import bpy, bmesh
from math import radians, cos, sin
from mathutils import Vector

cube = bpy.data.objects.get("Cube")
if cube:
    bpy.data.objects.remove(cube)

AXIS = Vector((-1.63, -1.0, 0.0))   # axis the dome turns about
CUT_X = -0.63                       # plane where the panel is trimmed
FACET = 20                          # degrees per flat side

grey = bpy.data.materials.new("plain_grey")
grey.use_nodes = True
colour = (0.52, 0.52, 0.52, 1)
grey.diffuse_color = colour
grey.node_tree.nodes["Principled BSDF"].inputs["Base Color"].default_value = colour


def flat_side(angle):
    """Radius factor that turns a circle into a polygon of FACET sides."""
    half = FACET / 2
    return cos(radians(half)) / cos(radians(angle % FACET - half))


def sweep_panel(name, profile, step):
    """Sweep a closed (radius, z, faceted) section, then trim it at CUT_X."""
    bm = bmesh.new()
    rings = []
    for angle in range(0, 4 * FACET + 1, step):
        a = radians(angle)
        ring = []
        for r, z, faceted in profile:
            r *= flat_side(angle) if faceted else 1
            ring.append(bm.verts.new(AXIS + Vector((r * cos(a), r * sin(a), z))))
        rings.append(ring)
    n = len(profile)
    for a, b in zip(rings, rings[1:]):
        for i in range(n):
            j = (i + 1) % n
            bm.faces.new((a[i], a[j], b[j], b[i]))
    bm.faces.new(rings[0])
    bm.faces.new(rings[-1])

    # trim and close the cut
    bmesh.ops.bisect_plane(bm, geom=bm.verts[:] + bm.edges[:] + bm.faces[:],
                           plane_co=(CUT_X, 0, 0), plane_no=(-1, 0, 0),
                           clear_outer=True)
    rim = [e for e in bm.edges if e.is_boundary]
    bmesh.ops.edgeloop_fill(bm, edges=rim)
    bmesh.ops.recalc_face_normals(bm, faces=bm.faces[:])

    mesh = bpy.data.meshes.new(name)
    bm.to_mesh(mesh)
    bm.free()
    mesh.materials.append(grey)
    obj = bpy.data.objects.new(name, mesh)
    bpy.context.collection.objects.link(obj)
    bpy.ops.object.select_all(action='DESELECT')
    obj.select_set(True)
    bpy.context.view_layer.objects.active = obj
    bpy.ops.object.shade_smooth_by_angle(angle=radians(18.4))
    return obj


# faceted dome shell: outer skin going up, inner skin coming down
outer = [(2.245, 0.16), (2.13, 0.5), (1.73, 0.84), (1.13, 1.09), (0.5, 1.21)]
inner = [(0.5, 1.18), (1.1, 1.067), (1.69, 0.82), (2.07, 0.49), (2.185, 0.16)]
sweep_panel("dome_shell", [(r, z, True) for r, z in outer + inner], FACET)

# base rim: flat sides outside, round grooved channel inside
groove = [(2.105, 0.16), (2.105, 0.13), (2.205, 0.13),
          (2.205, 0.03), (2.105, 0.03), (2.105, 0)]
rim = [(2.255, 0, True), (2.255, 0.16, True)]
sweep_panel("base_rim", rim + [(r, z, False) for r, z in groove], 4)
☆ ☆ ☆ ☆
> **To do**:
The lines of the records that contain the string "Vector" should be located and copied.

> **Exercise solution**:
from mathutils import Vector
AXIS = Vector((-1.63, -1.0, 0.0))   # axis the dome turns about
            ring.append(bm.verts.new(AXIS + Vector((r * cos(a), r * sin(a), z))))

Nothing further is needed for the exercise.